(Stored data)
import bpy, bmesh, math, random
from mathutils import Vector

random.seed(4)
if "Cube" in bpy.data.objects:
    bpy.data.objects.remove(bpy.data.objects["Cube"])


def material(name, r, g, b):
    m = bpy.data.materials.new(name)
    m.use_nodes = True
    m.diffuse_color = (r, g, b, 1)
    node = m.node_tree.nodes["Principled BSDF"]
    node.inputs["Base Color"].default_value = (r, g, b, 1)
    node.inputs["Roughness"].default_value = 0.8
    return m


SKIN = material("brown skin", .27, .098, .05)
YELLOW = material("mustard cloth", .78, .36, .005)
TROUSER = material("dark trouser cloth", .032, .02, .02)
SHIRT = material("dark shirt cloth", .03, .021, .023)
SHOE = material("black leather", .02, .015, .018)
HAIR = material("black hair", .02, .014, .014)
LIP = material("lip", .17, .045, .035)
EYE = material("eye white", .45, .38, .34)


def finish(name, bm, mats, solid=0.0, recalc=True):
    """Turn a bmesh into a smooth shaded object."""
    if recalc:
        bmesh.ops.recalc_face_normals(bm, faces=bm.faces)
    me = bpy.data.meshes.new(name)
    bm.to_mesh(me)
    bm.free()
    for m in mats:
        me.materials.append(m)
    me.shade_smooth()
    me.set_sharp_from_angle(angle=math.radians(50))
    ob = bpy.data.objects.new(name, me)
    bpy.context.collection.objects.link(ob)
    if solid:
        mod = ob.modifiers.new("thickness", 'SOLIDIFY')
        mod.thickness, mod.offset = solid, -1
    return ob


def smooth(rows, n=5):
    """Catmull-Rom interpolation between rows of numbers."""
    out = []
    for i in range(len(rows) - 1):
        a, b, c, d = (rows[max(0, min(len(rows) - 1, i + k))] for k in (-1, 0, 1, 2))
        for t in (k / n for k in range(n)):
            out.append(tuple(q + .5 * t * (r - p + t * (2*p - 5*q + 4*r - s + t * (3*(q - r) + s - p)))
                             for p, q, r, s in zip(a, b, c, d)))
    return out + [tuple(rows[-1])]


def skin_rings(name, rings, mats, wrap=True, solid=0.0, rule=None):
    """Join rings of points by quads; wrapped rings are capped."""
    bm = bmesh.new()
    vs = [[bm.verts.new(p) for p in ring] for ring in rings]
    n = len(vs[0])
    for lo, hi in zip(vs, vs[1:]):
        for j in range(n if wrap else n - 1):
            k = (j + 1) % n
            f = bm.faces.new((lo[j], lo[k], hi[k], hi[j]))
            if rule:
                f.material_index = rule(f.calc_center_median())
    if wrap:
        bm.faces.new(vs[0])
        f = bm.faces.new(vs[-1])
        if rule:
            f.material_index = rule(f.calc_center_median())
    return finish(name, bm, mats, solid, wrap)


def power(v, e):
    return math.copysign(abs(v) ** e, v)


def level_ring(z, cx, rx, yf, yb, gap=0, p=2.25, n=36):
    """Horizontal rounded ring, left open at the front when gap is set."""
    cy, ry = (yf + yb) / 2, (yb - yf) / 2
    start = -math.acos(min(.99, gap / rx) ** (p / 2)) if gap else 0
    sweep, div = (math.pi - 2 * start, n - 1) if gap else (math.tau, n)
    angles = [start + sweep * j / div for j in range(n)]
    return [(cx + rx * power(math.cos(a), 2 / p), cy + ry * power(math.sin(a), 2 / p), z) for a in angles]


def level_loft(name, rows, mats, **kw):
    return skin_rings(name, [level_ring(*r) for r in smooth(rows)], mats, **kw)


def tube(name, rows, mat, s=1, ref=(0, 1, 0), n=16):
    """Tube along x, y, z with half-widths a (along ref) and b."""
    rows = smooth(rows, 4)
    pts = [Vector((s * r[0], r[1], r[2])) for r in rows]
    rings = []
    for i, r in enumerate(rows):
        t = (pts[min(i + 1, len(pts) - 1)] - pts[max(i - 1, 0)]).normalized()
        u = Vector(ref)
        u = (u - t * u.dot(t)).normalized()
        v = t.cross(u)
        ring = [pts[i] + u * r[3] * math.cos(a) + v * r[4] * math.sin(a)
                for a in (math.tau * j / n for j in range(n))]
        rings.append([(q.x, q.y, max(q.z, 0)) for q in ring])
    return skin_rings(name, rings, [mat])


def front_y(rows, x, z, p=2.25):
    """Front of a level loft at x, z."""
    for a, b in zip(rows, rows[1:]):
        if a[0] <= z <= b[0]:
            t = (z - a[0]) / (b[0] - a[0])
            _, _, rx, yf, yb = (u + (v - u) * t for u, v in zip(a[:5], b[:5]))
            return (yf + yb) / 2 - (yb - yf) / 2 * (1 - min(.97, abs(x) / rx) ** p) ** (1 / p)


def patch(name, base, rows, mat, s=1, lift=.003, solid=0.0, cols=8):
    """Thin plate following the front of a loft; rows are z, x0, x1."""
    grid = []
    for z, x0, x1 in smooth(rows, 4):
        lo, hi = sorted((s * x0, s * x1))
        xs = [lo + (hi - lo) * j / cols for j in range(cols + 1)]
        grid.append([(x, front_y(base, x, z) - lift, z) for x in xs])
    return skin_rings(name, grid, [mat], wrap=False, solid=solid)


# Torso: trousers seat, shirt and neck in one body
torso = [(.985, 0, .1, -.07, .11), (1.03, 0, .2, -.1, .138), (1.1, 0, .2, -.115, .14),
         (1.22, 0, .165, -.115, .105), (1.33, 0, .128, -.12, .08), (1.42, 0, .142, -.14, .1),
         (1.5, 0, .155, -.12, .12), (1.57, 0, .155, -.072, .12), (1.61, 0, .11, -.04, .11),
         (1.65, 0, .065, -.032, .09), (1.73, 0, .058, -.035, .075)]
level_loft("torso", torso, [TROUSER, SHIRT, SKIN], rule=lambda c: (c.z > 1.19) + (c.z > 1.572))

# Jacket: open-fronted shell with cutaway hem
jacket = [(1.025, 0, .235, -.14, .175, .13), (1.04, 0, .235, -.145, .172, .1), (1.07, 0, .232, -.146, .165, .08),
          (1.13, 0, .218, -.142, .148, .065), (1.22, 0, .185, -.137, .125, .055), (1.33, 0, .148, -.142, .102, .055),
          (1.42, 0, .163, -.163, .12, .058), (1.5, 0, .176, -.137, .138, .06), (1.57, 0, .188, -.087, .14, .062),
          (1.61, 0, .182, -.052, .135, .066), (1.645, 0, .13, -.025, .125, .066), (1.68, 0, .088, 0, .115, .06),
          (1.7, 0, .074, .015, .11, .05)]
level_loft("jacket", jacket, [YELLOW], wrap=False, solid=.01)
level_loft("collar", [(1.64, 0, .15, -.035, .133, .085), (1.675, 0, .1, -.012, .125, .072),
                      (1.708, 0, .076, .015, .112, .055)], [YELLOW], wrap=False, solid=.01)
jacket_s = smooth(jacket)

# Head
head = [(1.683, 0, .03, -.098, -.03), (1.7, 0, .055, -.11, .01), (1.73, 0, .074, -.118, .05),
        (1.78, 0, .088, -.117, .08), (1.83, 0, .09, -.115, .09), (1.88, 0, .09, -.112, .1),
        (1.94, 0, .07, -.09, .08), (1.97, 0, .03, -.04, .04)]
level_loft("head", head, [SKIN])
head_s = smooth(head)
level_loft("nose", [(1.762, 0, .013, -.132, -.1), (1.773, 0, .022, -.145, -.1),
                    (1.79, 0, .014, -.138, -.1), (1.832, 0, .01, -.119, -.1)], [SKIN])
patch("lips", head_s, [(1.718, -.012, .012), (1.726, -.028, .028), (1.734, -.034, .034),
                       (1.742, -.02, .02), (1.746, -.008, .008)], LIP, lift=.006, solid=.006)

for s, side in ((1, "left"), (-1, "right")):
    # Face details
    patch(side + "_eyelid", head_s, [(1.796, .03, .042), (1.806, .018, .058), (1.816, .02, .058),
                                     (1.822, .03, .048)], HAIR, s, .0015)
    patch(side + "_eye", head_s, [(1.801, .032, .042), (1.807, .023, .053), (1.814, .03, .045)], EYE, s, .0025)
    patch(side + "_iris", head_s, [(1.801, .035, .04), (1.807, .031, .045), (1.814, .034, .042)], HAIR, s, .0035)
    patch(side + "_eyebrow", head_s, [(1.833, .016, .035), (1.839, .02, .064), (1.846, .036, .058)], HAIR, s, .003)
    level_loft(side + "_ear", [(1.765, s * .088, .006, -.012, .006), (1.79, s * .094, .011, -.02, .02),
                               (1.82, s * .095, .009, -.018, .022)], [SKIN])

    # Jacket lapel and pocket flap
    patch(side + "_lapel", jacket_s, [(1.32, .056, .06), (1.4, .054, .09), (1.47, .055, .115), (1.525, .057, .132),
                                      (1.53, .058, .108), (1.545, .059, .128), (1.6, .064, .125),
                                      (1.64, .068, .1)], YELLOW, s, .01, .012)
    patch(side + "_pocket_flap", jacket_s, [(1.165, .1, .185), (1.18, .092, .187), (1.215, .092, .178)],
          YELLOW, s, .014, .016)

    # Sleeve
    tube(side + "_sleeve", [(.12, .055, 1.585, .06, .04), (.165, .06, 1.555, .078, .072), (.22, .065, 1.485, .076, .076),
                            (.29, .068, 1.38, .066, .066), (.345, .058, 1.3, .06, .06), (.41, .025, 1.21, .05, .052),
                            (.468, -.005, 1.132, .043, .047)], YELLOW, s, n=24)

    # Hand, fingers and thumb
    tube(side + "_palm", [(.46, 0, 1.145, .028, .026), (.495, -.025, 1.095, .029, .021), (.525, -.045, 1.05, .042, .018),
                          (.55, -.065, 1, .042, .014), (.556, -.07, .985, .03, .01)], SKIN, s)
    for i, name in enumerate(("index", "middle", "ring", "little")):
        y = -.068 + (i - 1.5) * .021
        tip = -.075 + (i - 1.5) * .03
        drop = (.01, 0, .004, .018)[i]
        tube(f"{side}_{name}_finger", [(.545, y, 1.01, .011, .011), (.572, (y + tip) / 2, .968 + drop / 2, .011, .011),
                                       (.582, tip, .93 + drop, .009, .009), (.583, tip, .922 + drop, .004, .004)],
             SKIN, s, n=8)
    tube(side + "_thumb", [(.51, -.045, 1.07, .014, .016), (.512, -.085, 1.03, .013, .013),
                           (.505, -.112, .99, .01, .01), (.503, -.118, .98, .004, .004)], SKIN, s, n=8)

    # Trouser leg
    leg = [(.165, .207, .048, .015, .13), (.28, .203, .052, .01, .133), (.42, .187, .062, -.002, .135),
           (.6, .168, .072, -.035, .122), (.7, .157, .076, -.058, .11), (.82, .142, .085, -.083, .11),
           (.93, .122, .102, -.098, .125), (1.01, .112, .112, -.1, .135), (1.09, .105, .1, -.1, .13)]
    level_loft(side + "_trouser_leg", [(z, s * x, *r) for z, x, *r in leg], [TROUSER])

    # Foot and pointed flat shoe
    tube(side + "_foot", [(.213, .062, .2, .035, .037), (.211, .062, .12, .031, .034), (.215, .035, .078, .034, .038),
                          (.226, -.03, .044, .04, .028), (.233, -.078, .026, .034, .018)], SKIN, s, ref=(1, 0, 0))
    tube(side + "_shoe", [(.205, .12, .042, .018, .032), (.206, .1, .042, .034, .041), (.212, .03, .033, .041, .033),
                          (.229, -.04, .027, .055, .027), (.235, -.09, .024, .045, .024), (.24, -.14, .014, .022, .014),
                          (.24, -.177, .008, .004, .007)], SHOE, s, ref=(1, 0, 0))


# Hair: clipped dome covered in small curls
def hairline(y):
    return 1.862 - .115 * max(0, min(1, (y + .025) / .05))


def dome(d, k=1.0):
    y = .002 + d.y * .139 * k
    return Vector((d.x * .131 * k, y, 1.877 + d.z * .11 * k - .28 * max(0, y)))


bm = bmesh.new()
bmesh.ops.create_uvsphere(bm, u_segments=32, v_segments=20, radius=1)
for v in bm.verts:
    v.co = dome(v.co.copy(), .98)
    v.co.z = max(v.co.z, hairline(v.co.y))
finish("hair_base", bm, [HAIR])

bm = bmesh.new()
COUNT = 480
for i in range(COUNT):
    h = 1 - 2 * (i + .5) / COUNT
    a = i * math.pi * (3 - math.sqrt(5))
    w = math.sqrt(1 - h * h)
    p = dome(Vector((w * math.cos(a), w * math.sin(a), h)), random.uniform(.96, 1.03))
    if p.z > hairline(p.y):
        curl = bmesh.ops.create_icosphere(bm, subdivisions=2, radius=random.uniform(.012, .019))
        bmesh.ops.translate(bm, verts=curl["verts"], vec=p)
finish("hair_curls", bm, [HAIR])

PROBLEM DESCRIPTION = The required output is every line above from the one with "out.append(tuple(q + .5" down to the one with "for i, r in", restated word for word, ends included.

RESULT OF THE EXERCISE =
            out.append(tuple(q + .5 * t * (r - p + t * (2*p - 5*q + 4*r - s + t * (3*(q - r) + s - p)))
                             for p, q, r, s in zip(a, b, c, d)))
    return out + [tuple(rows[-1])]


def skin_rings(name, rings, mats, wrap=True, solid=0.0, rule=None):
    """Join rings of points by quads; wrapped rings are capped."""
    bm = bmesh.new()
    vs = [[bm.verts.new(p) for p in ring] for ring in rings]
    n = len(vs[0])
    for lo, hi in zip(vs, vs[1:]):
        for j in range(n if wrap else n - 1):
            k = (j + 1) % n
            f = bm.faces.new((lo[j], lo[k], hi[k], hi[j]))
            if rule:
                f.material_index = rule(f.calc_center_median())
    if wrap:
        bm.faces.new(vs[0])
        f = bm.faces.new(vs[-1])
        if rule:
            f.material_index = rule(f.calc_center_median())
    return finish(name, bm, mats, solid, wrap)


def power(v, e):
    return math.copysign(abs(v) ** e, v)


def level_ring(z, cx, rx, yf, yb, gap=0, p=2.25, n=36):
    """Horizontal rounded ring, left open at the front when gap is set."""
    cy, ry = (yf + yb) / 2, (yb - yf) / 2
    start = -math.acos(min(.99, gap / rx) ** (p / 2)) if gap else 0
    sweep, div = (math.pi - 2 * start, n - 1) if gap else (math.tau, n)
    angles = [start + sweep * j / div for j in range(n)]
    return [(cx + rx * power(math.cos(a), 2 / p), cy + ry * power(math.sin(a), 2 / p), z) for a in angles]


def level_loft(name, rows, mats, **kw):
    return skin_rings(name, [level_ring(*r) for r in smooth(rows)], mats, **kw)


def tube(name, rows, mat, s=1, ref=(0, 1, 0), n=16):
    """Tube along x, y, z with half-widths a (along ref) and b."""
    rows = smooth(rows, 4)
    pts = [Vector((s * r[0], r[1], r[2])) for r in rows]
    rings = []
    for i, r in enumerate(rows):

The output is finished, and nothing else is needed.